# Records for this task
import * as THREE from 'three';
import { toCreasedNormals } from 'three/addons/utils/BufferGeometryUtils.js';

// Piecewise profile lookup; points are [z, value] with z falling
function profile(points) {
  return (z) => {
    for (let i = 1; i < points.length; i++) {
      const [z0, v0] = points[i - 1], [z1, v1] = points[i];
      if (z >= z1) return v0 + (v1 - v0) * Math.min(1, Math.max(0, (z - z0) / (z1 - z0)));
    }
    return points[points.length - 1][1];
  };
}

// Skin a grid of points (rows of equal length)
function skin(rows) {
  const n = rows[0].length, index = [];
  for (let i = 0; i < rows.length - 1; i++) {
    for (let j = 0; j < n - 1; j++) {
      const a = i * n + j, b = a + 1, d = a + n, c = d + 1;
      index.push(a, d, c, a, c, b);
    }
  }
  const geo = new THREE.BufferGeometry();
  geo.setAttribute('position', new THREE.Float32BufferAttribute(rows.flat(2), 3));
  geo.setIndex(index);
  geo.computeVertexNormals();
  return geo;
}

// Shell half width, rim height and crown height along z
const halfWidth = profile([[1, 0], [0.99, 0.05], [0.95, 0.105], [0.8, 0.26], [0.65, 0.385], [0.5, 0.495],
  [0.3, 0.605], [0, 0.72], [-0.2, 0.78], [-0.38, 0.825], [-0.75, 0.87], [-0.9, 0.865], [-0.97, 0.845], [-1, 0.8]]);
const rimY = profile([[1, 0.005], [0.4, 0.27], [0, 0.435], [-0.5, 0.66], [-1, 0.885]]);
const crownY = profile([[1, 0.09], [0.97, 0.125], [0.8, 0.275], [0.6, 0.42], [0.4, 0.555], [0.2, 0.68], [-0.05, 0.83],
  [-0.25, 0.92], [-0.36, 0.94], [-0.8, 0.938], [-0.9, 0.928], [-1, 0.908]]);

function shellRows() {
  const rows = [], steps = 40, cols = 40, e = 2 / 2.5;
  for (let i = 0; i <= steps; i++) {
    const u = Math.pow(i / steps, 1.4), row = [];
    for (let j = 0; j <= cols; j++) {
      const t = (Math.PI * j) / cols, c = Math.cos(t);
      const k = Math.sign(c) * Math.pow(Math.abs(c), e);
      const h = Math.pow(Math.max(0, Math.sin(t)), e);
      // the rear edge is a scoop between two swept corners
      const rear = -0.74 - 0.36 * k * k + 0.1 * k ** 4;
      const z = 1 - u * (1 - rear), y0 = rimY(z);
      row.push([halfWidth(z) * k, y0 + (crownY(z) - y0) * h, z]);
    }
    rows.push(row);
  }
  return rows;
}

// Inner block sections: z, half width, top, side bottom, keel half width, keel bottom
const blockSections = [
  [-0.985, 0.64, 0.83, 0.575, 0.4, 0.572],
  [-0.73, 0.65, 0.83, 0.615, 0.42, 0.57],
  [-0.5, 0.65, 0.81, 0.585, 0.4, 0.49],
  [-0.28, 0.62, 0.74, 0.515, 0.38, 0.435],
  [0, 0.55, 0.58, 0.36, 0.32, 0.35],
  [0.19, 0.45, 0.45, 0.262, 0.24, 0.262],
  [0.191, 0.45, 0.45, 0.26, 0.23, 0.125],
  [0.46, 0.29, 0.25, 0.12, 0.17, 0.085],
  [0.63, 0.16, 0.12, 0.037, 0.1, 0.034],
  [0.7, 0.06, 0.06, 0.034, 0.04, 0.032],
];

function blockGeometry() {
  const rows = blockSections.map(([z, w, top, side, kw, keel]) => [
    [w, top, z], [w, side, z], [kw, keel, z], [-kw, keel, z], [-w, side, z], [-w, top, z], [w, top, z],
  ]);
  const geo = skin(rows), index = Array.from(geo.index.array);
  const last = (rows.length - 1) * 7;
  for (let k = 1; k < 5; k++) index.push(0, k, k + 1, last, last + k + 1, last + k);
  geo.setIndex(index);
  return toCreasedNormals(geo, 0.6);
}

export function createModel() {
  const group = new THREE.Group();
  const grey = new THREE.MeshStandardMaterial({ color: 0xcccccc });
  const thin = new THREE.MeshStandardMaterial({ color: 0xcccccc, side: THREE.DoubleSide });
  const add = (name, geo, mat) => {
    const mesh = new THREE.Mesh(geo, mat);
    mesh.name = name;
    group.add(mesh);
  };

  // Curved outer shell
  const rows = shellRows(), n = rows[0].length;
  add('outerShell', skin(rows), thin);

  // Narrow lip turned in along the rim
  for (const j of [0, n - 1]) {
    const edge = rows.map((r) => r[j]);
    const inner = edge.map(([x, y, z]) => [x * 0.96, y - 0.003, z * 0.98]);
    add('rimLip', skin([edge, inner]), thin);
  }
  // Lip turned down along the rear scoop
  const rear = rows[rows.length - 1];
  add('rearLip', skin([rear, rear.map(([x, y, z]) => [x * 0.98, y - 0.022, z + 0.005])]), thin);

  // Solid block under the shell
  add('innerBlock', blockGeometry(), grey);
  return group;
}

# To do
Set down the records again verbatim, so that each word stays as it is.

# Exercise result
import * as THREE from 'three';
import { toCreasedNormals } from 'three/addons/utils/BufferGeometryUtils.js';

// Piecewise profile lookup; points are [z, value] with z falling
function profile(points) {
  return (z) => {
    for (let i = 1; i < points.length; i++) {
      const [z0, v0] = points[i - 1], [z1, v1] = points[i];
      if (z >= z1) return v0 + (v1 - v0) * Math.min(1, Math.max(0, (z - z0) / (z1 - z0)));
    }
    return points[points.length - 1][1];
  };
}

// Skin a grid of points (rows of equal length)
function skin(rows) {
  const n = rows[0].length, index = [];
  for (let i = 0; i < rows.length - 1; i++) {
    for (let j = 0; j < n - 1; j++) {
      const a = i * n + j, b = a + 1, d = a + n, c = d + 1;
      index.push(a, d, c, a, c, b);
    }
  }
  const geo = new THREE.BufferGeometry();
  geo.setAttribute('position', new THREE.Float32BufferAttribute(rows.flat(2), 3));
  geo.setIndex(index);
  geo.computeVertexNormals();
  return geo;
}

// Shell half width, rim height and crown height along z
const halfWidth = profile([[1, 0], [0.99, 0.05], [0.95, 0.105], [0.8, 0.26], [0.65, 0.385], [0.5, 0.495],
  [0.3, 0.605], [0, 0.72], [-0.2, 0.78], [-0.38, 0.825], [-0.75, 0.87], [-0.9, 0.865], [-0.97, 0.845], [-1, 0.8]]);
const rimY = profile([[1, 0.005], [0.4, 0.27], [0, 0.435], [-0.5, 0.66], [-1, 0.885]]);
const crownY = profile([[1, 0.09], [0.97, 0.125], [0.8, 0.275], [0.6, 0.42], [0.4, 0.555], [0.2, 0.68], [-0.05, 0.83],
  [-0.25, 0.92], [-0.36, 0.94], [-0.8, 0.938], [-0.9, 0.928], [-1, 0.908]]);

function shellRows() {
  const rows = [], steps = 40, cols = 40, e = 2 / 2.5;
  for (let i = 0; i <= steps; i++) {
    const u = Math.pow(i / steps, 1.4), row = [];
    for (let j = 0; j <= cols; j++) {
      const t = (Math.PI * j) / cols, c = Math.cos(t);
      const k = Math.sign(c) * Math.pow(Math.abs(c), e);
      const h = Math.pow(Math.max(0, Math.sin(t)), e);
      // the rear edge is a scoop between two swept corners
      const rear = -0.74 - 0.36 * k * k + 0.1 * k ** 4;
      const z = 1 - u * (1 - rear), y0 = rimY(z);
      row.push([halfWidth(z) * k, y0 + (crownY(z) - y0) * h, z]);
    }
    rows.push(row);
  }
  return rows;
}

// Inner block sections: z, half width, top, side bottom, keel half width, keel bottom
const blockSections = [
  [-0.985, 0.64, 0.83, 0.575, 0.4, 0.572],
  [-0.73, 0.65, 0.83, 0.615, 0.42, 0.57],
  [-0.5, 0.65, 0.81, 0.585, 0.4, 0.49],
  [-0.28, 0.62, 0.74, 0.515, 0.38, 0.435],
  [0, 0.55, 0.58, 0.36, 0.32, 0.35],
  [0.19, 0.45, 0.45, 0.262, 0.24, 0.262],
  [0.191, 0.45, 0.45, 0.26, 0.23, 0.125],
  [0.46, 0.29, 0.25, 0.12, 0.17, 0.085],
  [0.63, 0.16, 0.12, 0.037, 0.1, 0.034],
  [0.7, 0.06, 0.06, 0.034, 0.04, 0.032],
];

function blockGeometry() {
  const rows = blockSections.map(([z, w, top, side, kw, keel]) => [
    [w, top, z], [w, side, z], [kw, keel, z], [-kw, keel, z], [-w, side, z], [-w, top, z], [w, top, z],
  ]);
  const geo = skin(rows), index = Array.from(geo.index.array);
  const last = (rows.length - 1) * 7;
  for (let k = 1; k < 5; k++) index.push(0, k, k + 1, last, last + k + 1, last + k);
  geo.setIndex(index);
  return toCreasedNormals(geo, 0.6);
}

export function createModel() {
  const group = new THREE.Group();
  const grey = new THREE.MeshStandardMaterial({ color: 0xcccccc });
  const thin = new THREE.MeshStandardMaterial({ color: 0xcccccc, side: THREE.DoubleSide });
  const add = (name, geo, mat) => {
    const mesh = new THREE.Mesh(geo, mat);
    mesh.name = name;
    group.add(mesh);
  };

  // Curved outer shell
  const rows = shellRows(), n = rows[0].length;
  add('outerShell', skin(rows), thin);

  // Narrow lip turned in along the rim
  for (const j of [0, n - 1]) {
    const edge = rows.map((r) => r[j]);
    const inner = edge.map(([x, y, z]) => [x * 0.96, y - 0.003, z * 0.98]);
    add('rimLip', skin([edge, inner]), thin);
  }
  // Lip turned down along the rear scoop
  const rear = rows[rows.length - 1];
  add('rearLip', skin([rear, rear.map(([x, y, z]) => [x * 0.98, y - 0.022, z + 0.005])]), thin);

  // Solid block under the shell
  add('innerBlock', blockGeometry(), grey);
  return group;
}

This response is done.